##### Input data
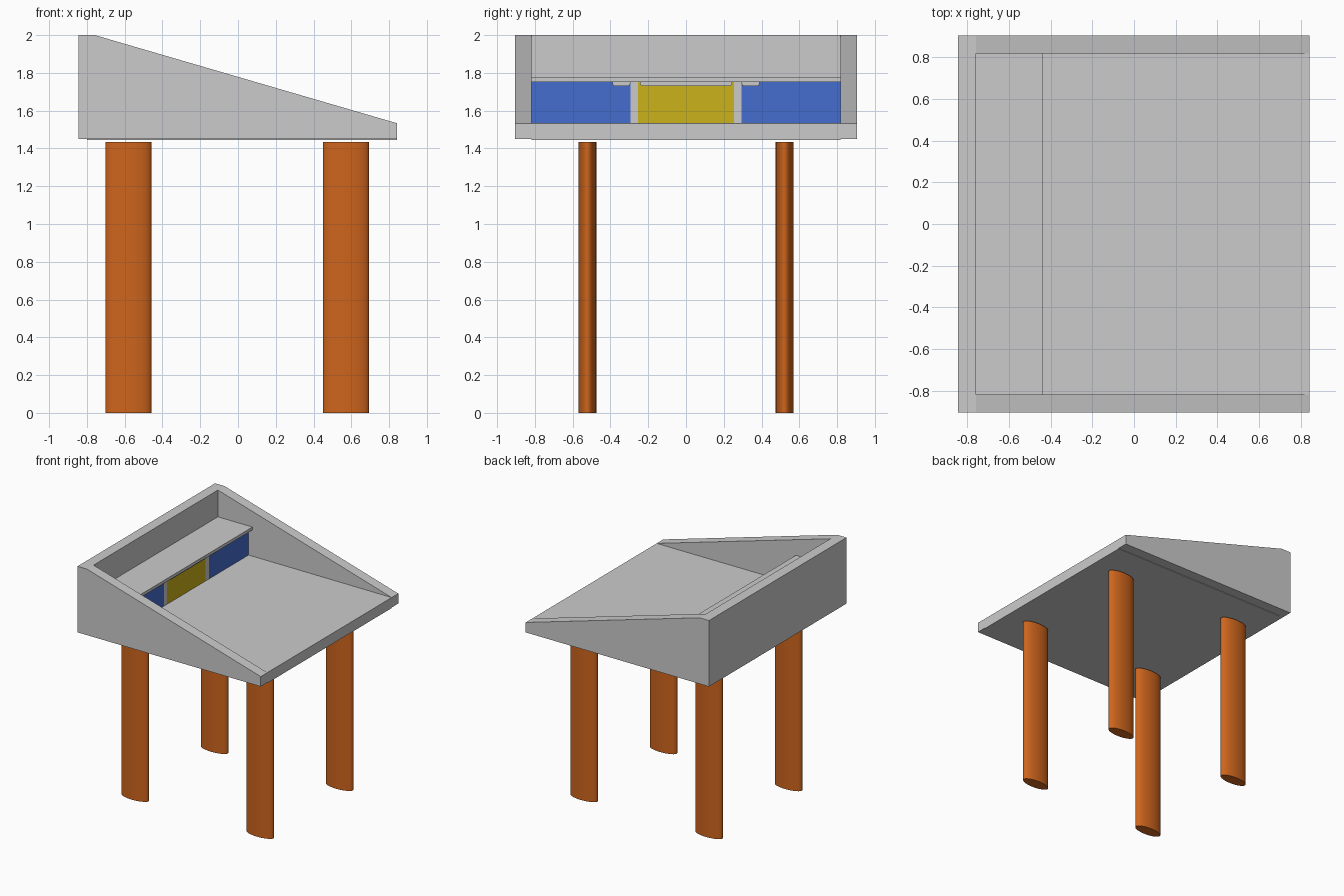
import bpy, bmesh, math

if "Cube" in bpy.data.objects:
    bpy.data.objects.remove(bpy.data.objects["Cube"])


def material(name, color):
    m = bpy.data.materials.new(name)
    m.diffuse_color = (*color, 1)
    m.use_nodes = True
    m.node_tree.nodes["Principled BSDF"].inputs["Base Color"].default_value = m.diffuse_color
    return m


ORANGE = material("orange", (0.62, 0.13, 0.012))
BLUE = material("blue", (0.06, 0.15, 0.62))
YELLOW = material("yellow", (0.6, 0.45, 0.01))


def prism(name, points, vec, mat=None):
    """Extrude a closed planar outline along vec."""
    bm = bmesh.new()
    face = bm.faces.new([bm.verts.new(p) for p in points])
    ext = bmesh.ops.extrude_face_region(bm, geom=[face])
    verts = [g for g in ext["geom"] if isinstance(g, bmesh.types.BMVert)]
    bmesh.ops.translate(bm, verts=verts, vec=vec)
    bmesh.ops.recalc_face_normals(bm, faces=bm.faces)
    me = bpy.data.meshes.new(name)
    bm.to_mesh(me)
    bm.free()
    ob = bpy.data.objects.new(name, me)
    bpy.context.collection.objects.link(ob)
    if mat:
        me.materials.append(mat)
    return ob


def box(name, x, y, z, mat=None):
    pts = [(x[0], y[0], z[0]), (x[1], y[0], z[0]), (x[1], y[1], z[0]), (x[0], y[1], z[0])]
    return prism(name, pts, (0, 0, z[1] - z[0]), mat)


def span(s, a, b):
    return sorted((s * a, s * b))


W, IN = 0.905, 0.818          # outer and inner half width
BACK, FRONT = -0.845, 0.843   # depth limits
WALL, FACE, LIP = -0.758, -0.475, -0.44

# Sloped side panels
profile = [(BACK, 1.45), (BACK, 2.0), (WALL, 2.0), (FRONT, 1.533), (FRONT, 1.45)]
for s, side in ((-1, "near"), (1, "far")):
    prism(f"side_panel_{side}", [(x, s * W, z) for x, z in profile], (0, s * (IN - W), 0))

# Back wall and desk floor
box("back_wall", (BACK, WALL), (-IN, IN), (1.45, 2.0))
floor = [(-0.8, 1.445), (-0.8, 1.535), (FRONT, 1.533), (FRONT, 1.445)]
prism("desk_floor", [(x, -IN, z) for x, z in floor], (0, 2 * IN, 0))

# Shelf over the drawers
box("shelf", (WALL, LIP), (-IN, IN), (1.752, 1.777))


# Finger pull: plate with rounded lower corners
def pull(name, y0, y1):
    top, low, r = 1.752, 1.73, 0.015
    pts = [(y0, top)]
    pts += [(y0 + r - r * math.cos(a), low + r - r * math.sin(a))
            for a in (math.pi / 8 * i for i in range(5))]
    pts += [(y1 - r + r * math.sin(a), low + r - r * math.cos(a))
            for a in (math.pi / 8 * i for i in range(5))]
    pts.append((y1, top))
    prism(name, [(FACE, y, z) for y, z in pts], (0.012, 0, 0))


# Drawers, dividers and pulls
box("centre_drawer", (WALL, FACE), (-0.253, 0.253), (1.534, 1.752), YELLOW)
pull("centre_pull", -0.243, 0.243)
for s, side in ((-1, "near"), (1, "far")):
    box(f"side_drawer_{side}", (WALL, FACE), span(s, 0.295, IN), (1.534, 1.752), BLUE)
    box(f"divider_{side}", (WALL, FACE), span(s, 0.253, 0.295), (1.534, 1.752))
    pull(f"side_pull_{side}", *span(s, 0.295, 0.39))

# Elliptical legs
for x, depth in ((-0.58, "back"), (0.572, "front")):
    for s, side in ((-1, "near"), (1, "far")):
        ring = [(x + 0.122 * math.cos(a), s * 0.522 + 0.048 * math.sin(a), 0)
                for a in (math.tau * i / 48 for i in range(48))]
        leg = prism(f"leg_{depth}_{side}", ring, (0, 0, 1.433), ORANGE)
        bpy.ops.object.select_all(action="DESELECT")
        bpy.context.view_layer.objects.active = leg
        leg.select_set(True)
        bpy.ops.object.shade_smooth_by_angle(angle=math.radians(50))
##########
**Exercise objective**
Write out the data again word for word, minus any images.

**Result of this task**
import bpy, bmesh, math

if "Cube" in bpy.data.objects:
    bpy.data.objects.remove(bpy.data.objects["Cube"])


def material(name, color):
    m = bpy.data.materials.new(name)
    m.diffuse_color = (*color, 1)
    m.use_nodes = True
    m.node_tree.nodes["Principled BSDF"].inputs["Base Color"].default_value = m.diffuse_color
    return m


ORANGE = material("orange", (0.62, 0.13, 0.012))
BLUE = material("blue", (0.06, 0.15, 0.62))
YELLOW = material("yellow", (0.6, 0.45, 0.01))


def prism(name, points, vec, mat=None):
    """Extrude a closed planar outline along vec."""
    bm = bmesh.new()
    face = bm.faces.new([bm.verts.new(p) for p in points])
    ext = bmesh.ops.extrude_face_region(bm, geom=[face])
    verts = [g for g in ext["geom"] if isinstance(g, bmesh.types.BMVert)]
    bmesh.ops.translate(bm, verts=verts, vec=vec)
    bmesh.ops.recalc_face_normals(bm, faces=bm.faces)
    me = bpy.data.meshes.new(name)
    bm.to_mesh(me)
    bm.free()
    ob = bpy.data.objects.new(name, me)
    bpy.context.collection.objects.link(ob)
    if mat:
        me.materials.append(mat)
    return ob


def box(name, x, y, z, mat=None):
    pts = [(x[0], y[0], z[0]), (x[1], y[0], z[0]), (x[1], y[1], z[0]), (x[0], y[1], z[0])]
    return prism(name, pts, (0, 0, z[1] - z[0]), mat)


def span(s, a, b):
    return sorted((s * a, s * b))


W, IN = 0.905, 0.818          # outer and inner half width
BACK, FRONT = -0.845, 0.843   # depth limits
WALL, FACE, LIP = -0.758, -0.475, -0.44

# Sloped side panels
profile = [(BACK, 1.45), (BACK, 2.0), (WALL, 2.0), (FRONT, 1.533), (FRONT, 1.45)]
for s, side in ((-1, "near"), (1, "far")):
    prism(f"side_panel_{side}", [(x, s * W, z) for x, z in profile], (0, s * (IN - W), 0))

# Back wall and desk floor
box("back_wall", (BACK, WALL), (-IN, IN), (1.45, 2.0))
floor = [(-0.8, 1.445), (-0.8, 1.535), (FRONT, 1.533), (FRONT, 1.445)]
prism("desk_floor", [(x, -IN, z) for x, z in floor], (0, 2 * IN, 0))

# Shelf over the drawers
box("shelf", (WALL, LIP), (-IN, IN), (1.752, 1.777))


# Finger pull: plate with rounded lower corners
def pull(name, y0, y1):
    top, low, r = 1.752, 1.73, 0.015
    pts = [(y0, top)]
    pts += [(y0 + r - r * math.cos(a), low + r - r * math.sin(a))
            for a in (math.pi / 8 * i for i in range(5))]
    pts += [(y1 - r + r * math.sin(a), low + r - r * math.cos(a))
            for a in (math.pi / 8 * i for i in range(5))]
    pts.append((y1, top))
    prism(name, [(FACE, y, z) for y, z in pts], (0.012, 0, 0))


# Drawers, dividers and pulls
box("centre_drawer", (WALL, FACE), (-0.253, 0.253), (1.534, 1.752), YELLOW)
pull("centre_pull", -0.243, 0.243)
for s, side in ((-1, "near"), (1, "far")):
    box(f"side_drawer_{side}", (WALL, FACE), span(s, 0.295, IN), (1.534, 1.752), BLUE)
    box(f"divider_{side}", (WALL, FACE), span(s, 0.253, 0.295), (1.534, 1.752))
    pull(f"side_pull_{side}", *span(s, 0.295, 0.39))

# Elliptical legs
for x, depth in ((-0.58, "back"), (0.572, "front")):
    for s, side in ((-1, "near"), (1, "far")):
        ring = [(x + 0.122 * math.cos(a), s * 0.522 + 0.048 * math.sin(a), 0)
                for a in (math.tau * i / 48 for i in range(48))]
        leg = prism(f"leg_{depth}_{side}", ring, (0, 0, 1.433), ORANGE)
        bpy.ops.object.select_all(action="DESELECT")
        bpy.context.view_layer.objects.active = leg
        leg.select_set(True)
        bpy.ops.object.shade_smooth_by_angle(angle=math.radians(50))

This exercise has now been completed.